**Exercise objective**
Please produce a character-exact copy of the listing that follows, omitting all images.

___ Data for this task

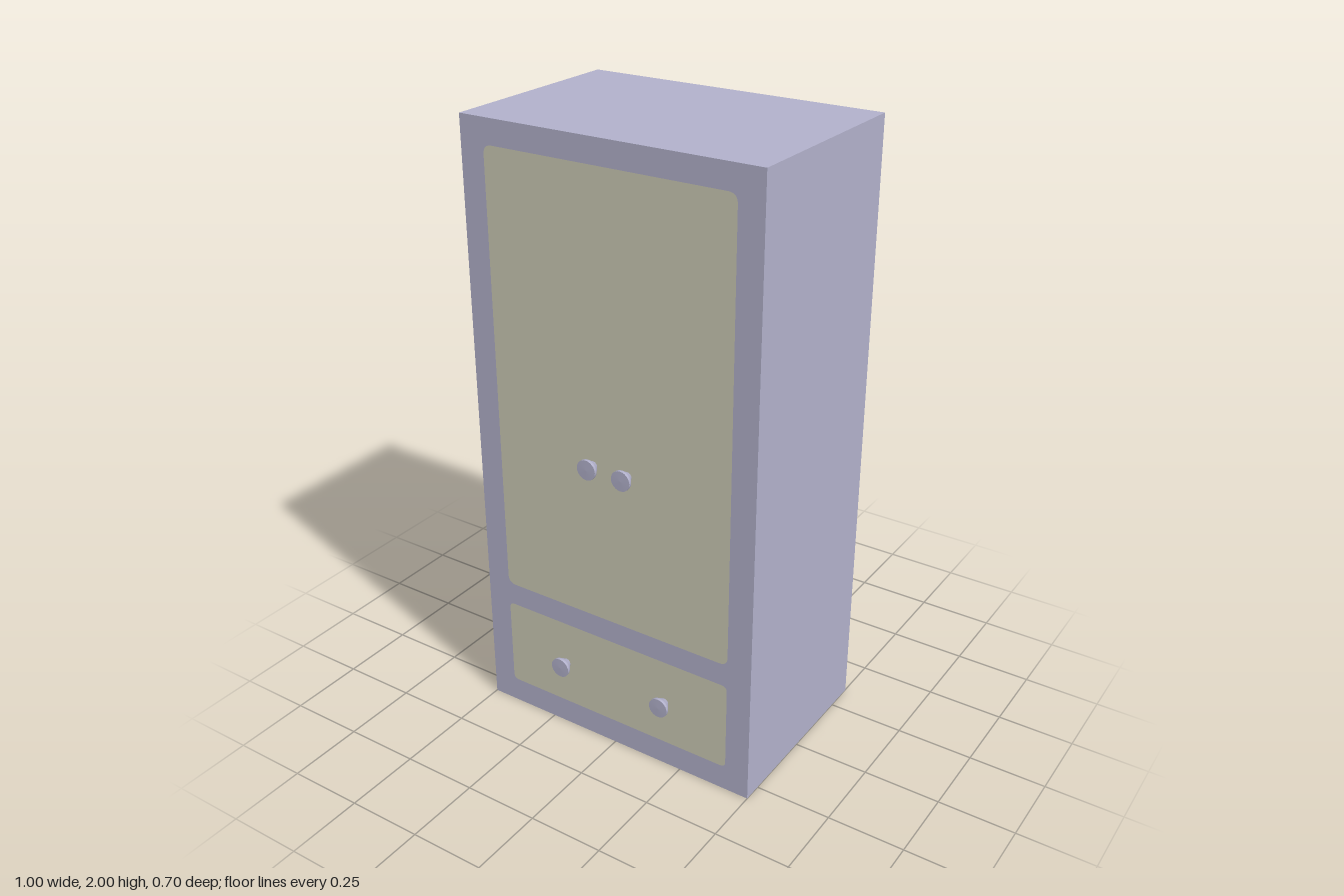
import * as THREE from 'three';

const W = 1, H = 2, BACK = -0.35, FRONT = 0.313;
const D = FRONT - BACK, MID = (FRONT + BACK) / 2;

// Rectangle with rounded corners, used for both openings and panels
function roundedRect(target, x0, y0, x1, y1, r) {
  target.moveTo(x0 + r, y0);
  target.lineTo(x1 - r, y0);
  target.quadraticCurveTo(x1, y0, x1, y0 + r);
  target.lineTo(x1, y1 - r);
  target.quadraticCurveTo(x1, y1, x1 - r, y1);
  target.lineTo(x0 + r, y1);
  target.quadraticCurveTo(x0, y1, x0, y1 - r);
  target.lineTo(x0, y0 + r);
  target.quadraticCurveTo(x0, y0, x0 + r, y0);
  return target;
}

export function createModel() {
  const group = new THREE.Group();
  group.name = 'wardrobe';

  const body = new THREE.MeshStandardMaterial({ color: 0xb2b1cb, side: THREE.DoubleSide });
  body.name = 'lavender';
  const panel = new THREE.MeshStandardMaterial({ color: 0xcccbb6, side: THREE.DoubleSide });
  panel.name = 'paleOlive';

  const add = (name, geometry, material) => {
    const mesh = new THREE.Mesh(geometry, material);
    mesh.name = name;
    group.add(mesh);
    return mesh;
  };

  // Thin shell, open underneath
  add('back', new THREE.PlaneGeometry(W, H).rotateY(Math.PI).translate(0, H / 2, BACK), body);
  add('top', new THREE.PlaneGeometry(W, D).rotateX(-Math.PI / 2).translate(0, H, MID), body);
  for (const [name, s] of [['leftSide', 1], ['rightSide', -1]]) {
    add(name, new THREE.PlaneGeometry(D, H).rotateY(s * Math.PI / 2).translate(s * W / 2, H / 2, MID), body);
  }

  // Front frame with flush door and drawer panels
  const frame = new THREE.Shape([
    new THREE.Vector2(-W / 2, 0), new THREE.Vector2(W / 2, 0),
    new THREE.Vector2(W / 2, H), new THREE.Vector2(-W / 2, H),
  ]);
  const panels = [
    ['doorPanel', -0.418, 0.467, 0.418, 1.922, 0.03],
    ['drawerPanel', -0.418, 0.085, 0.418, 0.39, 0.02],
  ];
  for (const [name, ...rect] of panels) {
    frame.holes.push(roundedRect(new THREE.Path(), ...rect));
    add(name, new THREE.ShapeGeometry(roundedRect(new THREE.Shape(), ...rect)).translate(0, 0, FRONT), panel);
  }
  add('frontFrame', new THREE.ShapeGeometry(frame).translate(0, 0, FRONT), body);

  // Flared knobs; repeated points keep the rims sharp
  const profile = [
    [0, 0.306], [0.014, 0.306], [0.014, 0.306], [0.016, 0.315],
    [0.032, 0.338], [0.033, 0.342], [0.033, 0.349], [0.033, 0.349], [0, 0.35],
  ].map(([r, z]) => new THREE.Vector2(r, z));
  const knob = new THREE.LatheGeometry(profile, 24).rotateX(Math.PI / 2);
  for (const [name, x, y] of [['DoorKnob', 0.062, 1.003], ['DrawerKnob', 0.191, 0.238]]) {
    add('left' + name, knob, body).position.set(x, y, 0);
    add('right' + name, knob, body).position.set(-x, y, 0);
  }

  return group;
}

______

**Response to this exercise**
import * as THREE from 'three';

const W = 1, H = 2, BACK = -0.35, FRONT = 0.313;
const D = FRONT - BACK, MID = (FRONT + BACK) / 2;

// Rectangle with rounded corners, used for both openings and panels
function roundedRect(target, x0, y0, x1, y1, r) {
  target.moveTo(x0 + r, y0);
  target.lineTo(x1 - r, y0);
  target.quadraticCurveTo(x1, y0, x1, y0 + r);
  target.lineTo(x1, y1 - r);
  target.quadraticCurveTo(x1, y1, x1 - r, y1);
  target.lineTo(x0 + r, y1);
  target.quadraticCurveTo(x0, y1, x0, y1 - r);
  target.lineTo(x0, y0 + r);
  target.quadraticCurveTo(x0, y0, x0 + r, y0);
  return target;
}

export function createModel() {
  const group = new THREE.Group();
  group.name = 'wardrobe';

  const body = new THREE.MeshStandardMaterial({ color: 0xb2b1cb, side: THREE.DoubleSide });
  body.name = 'lavender';
  const panel = new THREE.MeshStandardMaterial({ color: 0xcccbb6, side: THREE.DoubleSide });
  panel.name = 'paleOlive';

  const add = (name, geometry, material) => {
    const mesh = new THREE.Mesh(geometry, material);
    mesh.name = name;
    group.add(mesh);
    return mesh;
  };

  // Thin shell, open underneath
  add('back', new THREE.PlaneGeometry(W, H).rotateY(Math.PI).translate(0, H / 2, BACK), body);
  add('top', new THREE.PlaneGeometry(W, D).rotateX(-Math.PI / 2).translate(0, H, MID), body);
  for (const [name, s] of [['leftSide', 1], ['rightSide', -1]]) {
    add(name, new THREE.PlaneGeometry(D, H).rotateY(s * Math.PI / 2).translate(s * W / 2, H / 2, MID), body);
  }

  // Front frame with flush door and drawer panels
  const frame = new THREE.Shape([
    new THREE.Vector2(-W / 2, 0), new THREE.Vector2(W / 2, 0),
    new THREE.Vector2(W / 2, H), new THREE.Vector2(-W / 2, H),
  ]);
  const panels = [
    ['doorPanel', -0.418, 0.467, 0.418, 1.922, 0.03],
    ['drawerPanel', -0.418, 0.085, 0.418, 0.39, 0.02],
  ];
  for (const [name, ...rect] of panels) {
    frame.holes.push(roundedRect(new THREE.Path(), ...rect));
    add(name, new THREE.ShapeGeometry(roundedRect(new THREE.Shape(), ...rect)).translate(0, 0, FRONT), panel);
  }
  add('frontFrame', new THREE.ShapeGeometry(frame).translate(0, 0, FRONT), body);

  // Flared knobs; repeated points keep the rims sharp
  const profile = [
    [0, 0.306], [0.014, 0.306], [0.014, 0.306], [0.016, 0.315],
    [0.032, 0.338], [0.033, 0.342], [0.033, 0.349], [0.033, 0.349], [0, 0.35],
  ].map(([r, z]) => new THREE.Vector2(r, z));
  const knob = new THREE.LatheGeometry(profile, 24).rotateX(Math.PI / 2);
  for (const [name, x, y] of [['DoorKnob', 0.062, 1.003], ['DrawerKnob', 0.191, 0.238]]) {
    add('left' + name, knob, body).position.set(x, y, 0);
    add('right' + name, knob, body).position.set(-x, y, 0);
  }

  return group;
}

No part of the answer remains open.